--- Information provided ---

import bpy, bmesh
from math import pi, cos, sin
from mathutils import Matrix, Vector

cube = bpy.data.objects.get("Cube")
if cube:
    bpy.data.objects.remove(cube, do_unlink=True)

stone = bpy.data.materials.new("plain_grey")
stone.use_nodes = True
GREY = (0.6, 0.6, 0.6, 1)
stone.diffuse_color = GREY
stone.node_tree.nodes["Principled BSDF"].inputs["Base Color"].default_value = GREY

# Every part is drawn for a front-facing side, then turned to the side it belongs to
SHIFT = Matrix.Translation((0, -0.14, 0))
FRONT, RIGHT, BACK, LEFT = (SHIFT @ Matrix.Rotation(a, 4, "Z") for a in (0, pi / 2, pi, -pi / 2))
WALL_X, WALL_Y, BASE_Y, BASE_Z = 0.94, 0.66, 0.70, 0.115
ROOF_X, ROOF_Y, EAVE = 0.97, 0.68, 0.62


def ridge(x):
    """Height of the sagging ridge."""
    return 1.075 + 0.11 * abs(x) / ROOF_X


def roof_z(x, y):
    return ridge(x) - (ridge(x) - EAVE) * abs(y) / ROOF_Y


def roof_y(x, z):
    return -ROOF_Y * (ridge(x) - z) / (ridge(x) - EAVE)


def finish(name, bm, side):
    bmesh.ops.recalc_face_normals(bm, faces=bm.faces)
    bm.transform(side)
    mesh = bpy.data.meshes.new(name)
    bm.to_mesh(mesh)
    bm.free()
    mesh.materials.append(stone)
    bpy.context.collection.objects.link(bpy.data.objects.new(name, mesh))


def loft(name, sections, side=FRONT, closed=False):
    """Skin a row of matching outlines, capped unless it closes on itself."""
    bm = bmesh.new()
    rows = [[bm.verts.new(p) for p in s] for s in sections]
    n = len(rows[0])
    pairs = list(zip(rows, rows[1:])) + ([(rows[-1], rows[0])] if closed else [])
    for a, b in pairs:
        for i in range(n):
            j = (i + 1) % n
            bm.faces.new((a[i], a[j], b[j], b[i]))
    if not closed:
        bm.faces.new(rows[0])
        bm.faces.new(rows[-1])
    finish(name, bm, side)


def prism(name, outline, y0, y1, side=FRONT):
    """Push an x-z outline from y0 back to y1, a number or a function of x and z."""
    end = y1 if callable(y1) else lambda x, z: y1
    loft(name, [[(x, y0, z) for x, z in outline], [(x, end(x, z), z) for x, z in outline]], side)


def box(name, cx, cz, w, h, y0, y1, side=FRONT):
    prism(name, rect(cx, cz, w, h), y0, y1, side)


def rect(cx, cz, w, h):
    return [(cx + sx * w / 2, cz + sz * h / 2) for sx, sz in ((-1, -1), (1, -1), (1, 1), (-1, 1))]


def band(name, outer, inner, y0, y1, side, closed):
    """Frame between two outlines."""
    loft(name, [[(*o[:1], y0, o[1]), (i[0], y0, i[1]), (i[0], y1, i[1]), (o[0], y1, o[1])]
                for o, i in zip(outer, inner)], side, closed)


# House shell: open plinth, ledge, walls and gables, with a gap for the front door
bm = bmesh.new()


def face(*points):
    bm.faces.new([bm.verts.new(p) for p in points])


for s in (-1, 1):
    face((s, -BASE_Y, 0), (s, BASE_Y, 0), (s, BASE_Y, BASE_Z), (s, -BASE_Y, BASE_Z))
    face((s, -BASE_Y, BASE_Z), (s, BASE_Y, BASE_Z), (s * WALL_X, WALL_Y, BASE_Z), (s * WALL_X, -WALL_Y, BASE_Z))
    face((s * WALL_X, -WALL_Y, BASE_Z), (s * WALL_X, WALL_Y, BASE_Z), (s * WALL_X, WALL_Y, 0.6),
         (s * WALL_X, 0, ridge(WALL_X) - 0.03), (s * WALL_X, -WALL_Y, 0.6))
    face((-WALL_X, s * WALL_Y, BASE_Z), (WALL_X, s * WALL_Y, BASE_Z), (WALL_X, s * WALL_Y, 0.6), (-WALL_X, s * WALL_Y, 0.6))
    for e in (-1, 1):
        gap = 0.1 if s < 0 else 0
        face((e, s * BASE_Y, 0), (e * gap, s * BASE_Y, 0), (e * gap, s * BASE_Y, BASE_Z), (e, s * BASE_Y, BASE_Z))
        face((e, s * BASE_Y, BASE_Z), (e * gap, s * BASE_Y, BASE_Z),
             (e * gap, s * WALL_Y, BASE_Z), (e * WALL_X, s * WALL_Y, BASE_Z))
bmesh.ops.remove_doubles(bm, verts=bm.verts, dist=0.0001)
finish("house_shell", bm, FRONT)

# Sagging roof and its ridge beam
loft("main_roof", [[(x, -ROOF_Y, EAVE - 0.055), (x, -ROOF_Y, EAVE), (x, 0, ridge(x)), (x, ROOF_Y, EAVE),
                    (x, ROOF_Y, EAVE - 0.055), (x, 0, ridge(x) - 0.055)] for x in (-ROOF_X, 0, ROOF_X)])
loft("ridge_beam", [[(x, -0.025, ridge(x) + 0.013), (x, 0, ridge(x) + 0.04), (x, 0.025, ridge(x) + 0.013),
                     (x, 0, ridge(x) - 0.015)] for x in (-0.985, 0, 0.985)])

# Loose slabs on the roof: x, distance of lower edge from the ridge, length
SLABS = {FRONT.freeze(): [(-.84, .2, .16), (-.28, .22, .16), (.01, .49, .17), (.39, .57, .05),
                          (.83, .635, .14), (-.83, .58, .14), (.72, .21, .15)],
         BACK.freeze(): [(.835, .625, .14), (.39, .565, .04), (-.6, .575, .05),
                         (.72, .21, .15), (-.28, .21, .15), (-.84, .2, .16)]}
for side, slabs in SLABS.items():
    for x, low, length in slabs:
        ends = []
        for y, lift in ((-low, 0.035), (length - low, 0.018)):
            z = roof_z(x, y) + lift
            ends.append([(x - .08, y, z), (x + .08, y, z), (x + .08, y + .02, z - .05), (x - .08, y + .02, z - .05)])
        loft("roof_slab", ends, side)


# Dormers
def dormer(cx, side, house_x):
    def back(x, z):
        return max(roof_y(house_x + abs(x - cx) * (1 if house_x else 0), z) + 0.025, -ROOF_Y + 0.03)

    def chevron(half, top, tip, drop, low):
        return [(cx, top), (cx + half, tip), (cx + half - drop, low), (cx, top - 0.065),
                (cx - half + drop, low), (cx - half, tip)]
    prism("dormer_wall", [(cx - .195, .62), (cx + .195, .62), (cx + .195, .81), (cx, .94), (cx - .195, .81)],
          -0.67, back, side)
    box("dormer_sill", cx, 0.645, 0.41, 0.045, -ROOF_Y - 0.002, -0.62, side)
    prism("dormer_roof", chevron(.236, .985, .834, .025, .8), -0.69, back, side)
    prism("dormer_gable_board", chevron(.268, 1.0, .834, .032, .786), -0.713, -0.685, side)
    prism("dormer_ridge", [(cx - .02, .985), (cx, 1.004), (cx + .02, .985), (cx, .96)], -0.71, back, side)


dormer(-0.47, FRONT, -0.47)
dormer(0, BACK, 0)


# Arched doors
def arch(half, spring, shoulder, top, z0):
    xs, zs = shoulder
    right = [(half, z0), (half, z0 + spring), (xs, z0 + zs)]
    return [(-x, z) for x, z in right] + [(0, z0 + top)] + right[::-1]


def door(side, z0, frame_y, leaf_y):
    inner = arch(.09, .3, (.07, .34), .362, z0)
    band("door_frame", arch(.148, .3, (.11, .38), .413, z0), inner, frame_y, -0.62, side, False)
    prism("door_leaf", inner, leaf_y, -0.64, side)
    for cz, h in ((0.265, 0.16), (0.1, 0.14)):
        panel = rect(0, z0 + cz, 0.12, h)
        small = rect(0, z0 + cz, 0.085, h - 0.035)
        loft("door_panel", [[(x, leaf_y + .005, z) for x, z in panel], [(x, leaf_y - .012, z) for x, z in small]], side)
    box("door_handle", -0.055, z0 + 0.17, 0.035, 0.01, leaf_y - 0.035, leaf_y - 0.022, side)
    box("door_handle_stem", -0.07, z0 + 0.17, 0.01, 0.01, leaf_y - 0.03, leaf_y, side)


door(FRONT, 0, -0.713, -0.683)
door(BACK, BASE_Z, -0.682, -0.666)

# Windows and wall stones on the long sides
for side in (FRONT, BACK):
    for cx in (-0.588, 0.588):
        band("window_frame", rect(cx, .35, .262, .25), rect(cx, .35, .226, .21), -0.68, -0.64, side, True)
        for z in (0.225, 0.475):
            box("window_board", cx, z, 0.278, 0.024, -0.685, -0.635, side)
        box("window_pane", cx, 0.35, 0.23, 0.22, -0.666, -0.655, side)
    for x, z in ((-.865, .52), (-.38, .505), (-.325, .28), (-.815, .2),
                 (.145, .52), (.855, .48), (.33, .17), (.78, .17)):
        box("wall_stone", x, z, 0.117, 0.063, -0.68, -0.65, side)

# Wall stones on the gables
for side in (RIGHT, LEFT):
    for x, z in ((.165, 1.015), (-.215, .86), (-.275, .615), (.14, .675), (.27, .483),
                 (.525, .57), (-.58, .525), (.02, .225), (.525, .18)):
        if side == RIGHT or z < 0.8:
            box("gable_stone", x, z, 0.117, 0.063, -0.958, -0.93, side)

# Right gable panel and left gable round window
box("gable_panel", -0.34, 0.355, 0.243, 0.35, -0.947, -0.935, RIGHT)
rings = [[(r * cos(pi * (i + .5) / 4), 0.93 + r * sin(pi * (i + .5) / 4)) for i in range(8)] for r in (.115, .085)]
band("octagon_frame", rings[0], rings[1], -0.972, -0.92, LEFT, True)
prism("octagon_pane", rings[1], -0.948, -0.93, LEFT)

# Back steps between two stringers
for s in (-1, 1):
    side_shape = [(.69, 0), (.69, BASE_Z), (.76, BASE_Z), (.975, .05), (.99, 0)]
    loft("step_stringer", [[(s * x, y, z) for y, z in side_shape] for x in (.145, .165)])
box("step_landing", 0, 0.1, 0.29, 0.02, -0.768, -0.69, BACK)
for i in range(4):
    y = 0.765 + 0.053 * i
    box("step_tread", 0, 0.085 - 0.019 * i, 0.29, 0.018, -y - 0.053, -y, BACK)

---

[How to complete this task]
Beginning at the line with "return [(cx +" and ending at the line with "(e * gap, s * WALL_Y, BASE_Z), (e", reproduce each line of the data above exactly, and add no other lines.

[Final answer]
    return [(cx + sx * w / 2, cz + sz * h / 2) for sx, sz in ((-1, -1), (1, -1), (1, 1), (-1, 1))]


def band(name, outer, inner, y0, y1, side, closed):
    """Frame between two outlines."""
    loft(name, [[(*o[:1], y0, o[1]), (i[0], y0, i[1]), (i[0], y1, i[1]), (o[0], y1, o[1])]
                for o, i in zip(outer, inner)], side, closed)


# House shell: open plinth, ledge, walls and gables, with a gap for the front door
bm = bmesh.new()


def face(*points):
    bm.faces.new([bm.verts.new(p) for p in points])


for s in (-1, 1):
    face((s, -BASE_Y, 0), (s, BASE_Y, 0), (s, BASE_Y, BASE_Z), (s, -BASE_Y, BASE_Z))
    face((s, -BASE_Y, BASE_Z), (s, BASE_Y, BASE_Z), (s * WALL_X, WALL_Y, BASE_Z), (s * WALL_X, -WALL_Y, BASE_Z))
    face((s * WALL_X, -WALL_Y, BASE_Z), (s * WALL_X, WALL_Y, BASE_Z), (s * WALL_X, WALL_Y, 0.6),
         (s * WALL_X, 0, ridge(WALL_X) - 0.03), (s * WALL_X, -WALL_Y, 0.6))
    face((-WALL_X, s * WALL_Y, BASE_Z), (WALL_X, s * WALL_Y, BASE_Z), (WALL_X, s * WALL_Y, 0.6), (-WALL_X, s * WALL_Y, 0.6))
    for e in (-1, 1):
        gap = 0.1 if s < 0 else 0
        face((e, s * BASE_Y, 0), (e * gap, s * BASE_Y, 0), (e * gap, s * BASE_Y, BASE_Z), (e, s * BASE_Y, BASE_Z))
        face((e, s * BASE_Y, BASE_Z), (e * gap, s * BASE_Y, BASE_Z),
             (e * gap, s * WALL_Y, BASE_Z), (e * WALL_X, s * WALL_Y, BASE_Z))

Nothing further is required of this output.